Work task
Every line from the one with "(0, pi / 2, 0))" through the final line of the entries below should be returned exactly; leave out all other lines.

(Source information Opens)

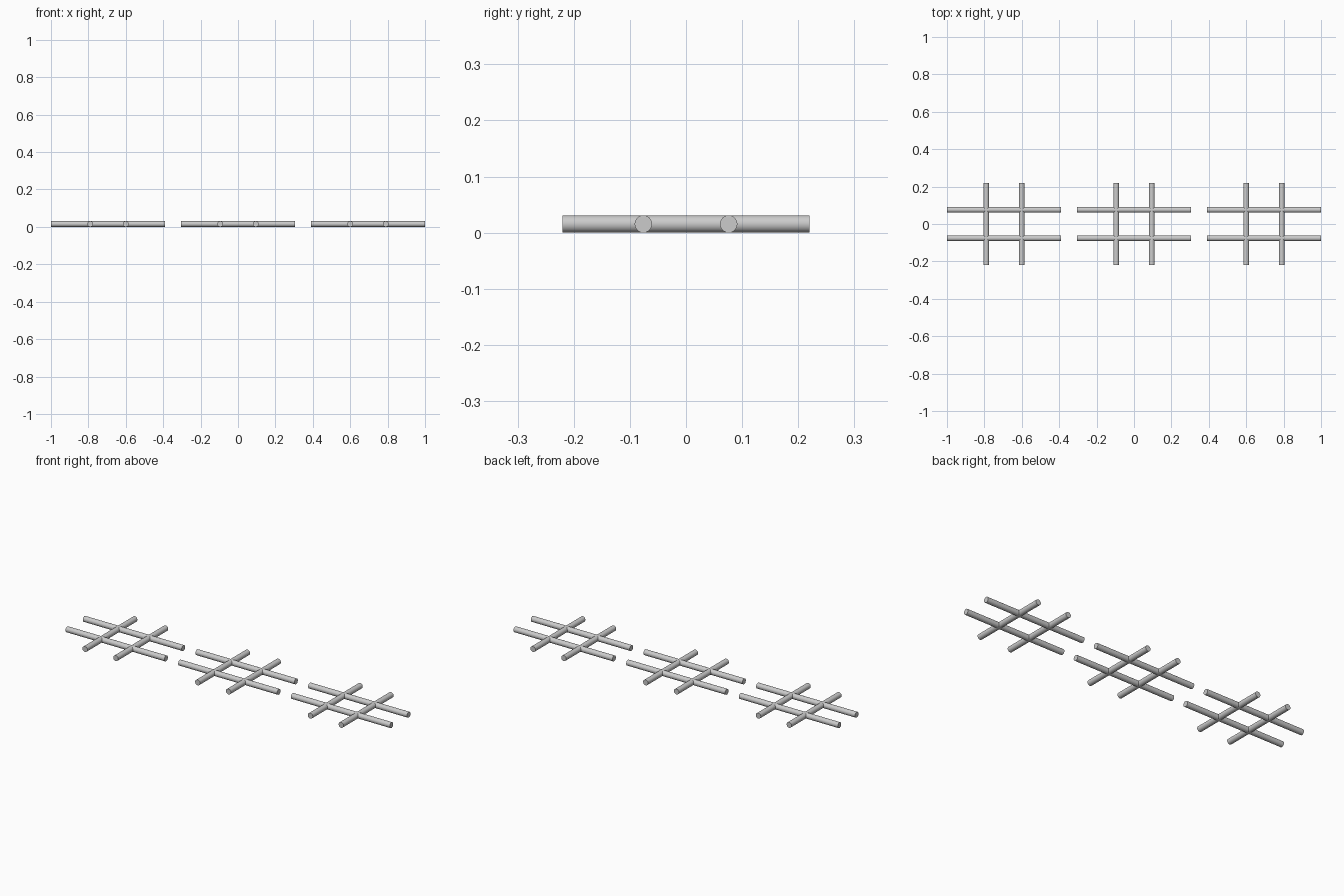
import bpy
from math import pi

if "Cube" in bpy.data.objects:
    bpy.data.objects.remove(bpy.data.objects["Cube"])

R = 0.0155          # rod radius
LONG, SHORT = 0.61, 0.44
PITCH = 0.695       # spacing between lattices


def rod(name, x, y, length, rotation):
    bpy.ops.mesh.primitive_cylinder_add(
        vertices=32, radius=R, depth=length, location=(x, y, R), rotation=rotation)
    ob = bpy.context.object
    ob.name = name
    bpy.ops.object.transform_apply(location=False, rotation=True, scale=True)
    bpy.ops.object.shade_smooth_by_angle()


# Three crossed-rod lattices in a row
for label, cx in (("left", -PITCH), ("middle", 0), ("right", PITCH)):
    # Long rods running left to right
    for side, s in (("front", -1), ("back", 1)):
        rod(f"{label}_long_rod_{side}", cx, s * 0.076, LONG, (0, pi / 2, 0))
    # Short rods running front to back
    for side, s in (("left", -1), ("right", 1)):
        rod(f"{label}_short_rod_{side}", cx + s * 0.095, 0, SHORT, (pi / 2, 0, 0))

(Source information Closes)

Task result
        rod(f"{label}_long_rod_{side}", cx, s * 0.076, LONG, (0, pi / 2, 0))
    # Short rods running front to back
    for side, s in (("left", -1), ("right", 1)):
        rod(f"{label}_short_rod_{side}", cx + s * 0.095, 0, SHORT, (pi / 2, 0, 0))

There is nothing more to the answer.